A temporary work-permit extension expired last Friday, leaving immigrants in the U.S. at risk of losing their jobs, according to The Hill.
What’s going on: “In May 2022, the [Department of Homeland Security’s U.S. Citizenship and Immigration Services] announced that people whose Employment Authorization Document (EAD) was up for renewal would receive a document granting them 540 extra days of work authorization after the expiration date on their EAD.”
- “But that rule came with a sunset clause, meaning that as of Friday, renewal papers will only cover EAD holders for 180 days after expiration, much less than the 16 months the USCIS is currently taking to renew EADs for asylum seekers.”
Why it’s important: There are some 616,000 open manufacturing jobs in the U.S. Giving additional authorized work time to current employees while the government processes their permit renewals would help ensure that number doesn’t go up and keep the economy going, according to NAM Director of Domestic Policy Julia Bogue.

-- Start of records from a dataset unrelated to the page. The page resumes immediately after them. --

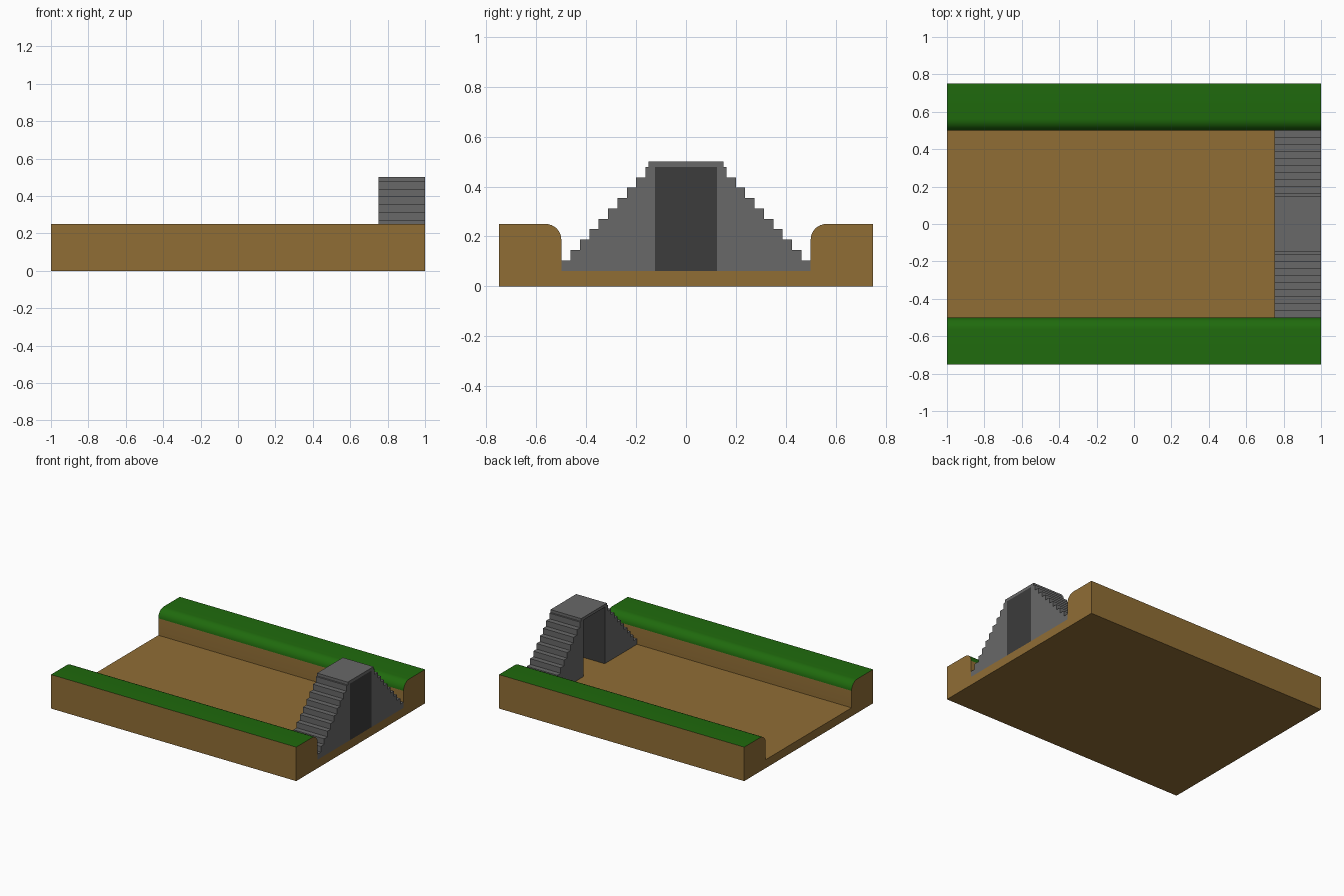
import bpy, bmesh, math

if "Cube" in bpy.data.objects:
    bpy.data.objects.remove(bpy.data.objects["Cube"])


def material(name, color):
    m = bpy.data.materials.new(name)
    m.diffuse_color = (*color, 1)
    m.use_nodes = True
    m.node_tree.nodes["Principled BSDF"].inputs["Base Color"].default_value = m.diffuse_color
    return m


soil = material("soil", (0.28, 0.155, 0.036))
grass = material("grass", (0.014, 0.145, 0.004))
stone = material("stone", (0.14, 0.14, 0.14))
shadow = material("dark_stone", (0.045, 0.045, 0.045))

FLOOR, BANK, R = 0.0625, 0.25, 0.0625
DOOR, LINTEL, TOP = 0.125, 0.479, 0.5
X0, X1 = 0.75, 1.0


def extrude_profile(name, points, x0, x1, mats, pick=None):
    """Extrude a y-z outline along x; pick(face) chooses the material slot."""
    bm = bmesh.new()
    face = bm.faces.new([bm.verts.new((x0, y, z)) for y, z in points])
    new = bmesh.ops.extrude_face_region(bm, geom=[face])["geom"]
    verts = [g for g in new if isinstance(g, bmesh.types.BMVert)]
    bmesh.ops.translate(bm, verts=verts, vec=(x1 - x0, 0, 0))
    bmesh.ops.recalc_face_normals(bm, faces=bm.faces)
    bm.normal_update()
    if pick:
        for f in bm.faces:
            f.material_index = pick(f)
    mesh = bpy.data.meshes.new(name)
    bm.to_mesh(mesh)
    bm.free()
    for m in mats:
        mesh.materials.append(m)
    ob = bpy.data.objects.new(name, mesh)
    bpy.context.collection.objects.link(ob)
    return ob


def mirrored(half):
    """Complete a symmetric outline from its -y half."""
    return half + [(-y, z) for y, z in reversed(half)]


# Ground: sunken path between two grassy banks with rounded inner edges
half = [(-0.75, 0), (-0.75, BANK)]
for i in range(9):
    a = math.radians(90 - 90 * i / 8)
    half.append((-0.5 - R + R * math.cos(a), BANK - R + R * math.sin(a)))
half.append((-0.5, FLOOR))
ground = extrude_profile(
    "ground", mirrored(half), -1, 1, [soil, grass],
    lambda f: int(f.normal.z > 0.02 and f.calc_center_median().z > 0.1))
bpy.context.view_layer.objects.active = ground
ground.select_set(True)
bpy.ops.object.shade_smooth_by_angle(angle=math.radians(30))
ground.select_set(False)

# Staircases: ten steps rising from each bank, dark on the doorway side
STEPS = 10
run, rise = (0.5 - DOOR) / STEPS, (LINTEL - FLOOR) / STEPS
outline = [(-0.5, FLOOR)]
for i in range(STEPS):
    z = FLOOR + (i + 1) * rise
    outline += [(-0.5 + i * run, z), (-0.5 + (i + 1) * run, z)]
outline.append((-DOOR, FLOOR))
for side, s in (("front", 1), ("back", -1)):
    extrude_profile(side + "_stairs", [(s * y, z) for y, z in outline], X0, X1,
                    [stone, shadow],
                    lambda f, s=s: int(f.normal.y * s > 0.9
                                       and abs(f.calc_center_median().y) < DOOR + 0.001))

# Slab bridging the two staircases, dark on its underside
extrude_profile("top_slab", mirrored([(-0.15, LINTEL), (-0.15, TOP)]), X0, X1,
                [stone, shadow], lambda f: int(f.normal.z < -0.5))

# Dark panel closing the doorway at the outer end
extrude_profile("doorway_panel", mirrored([(-DOOR, FLOOR), (-DOOR, LINTEL)]),
                X1 - 0.004, X1, [shadow])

What should be done: While the USCIS has made strides in reducing its EAD processing time, the rule should be extended again to 540 days, Bogue said.
- “An extension would ensure these individuals remain in the available workforce population as industry continues to face labor shortages,” she added.
- The NAM previously urged the USCIS to extend the period to 540 days.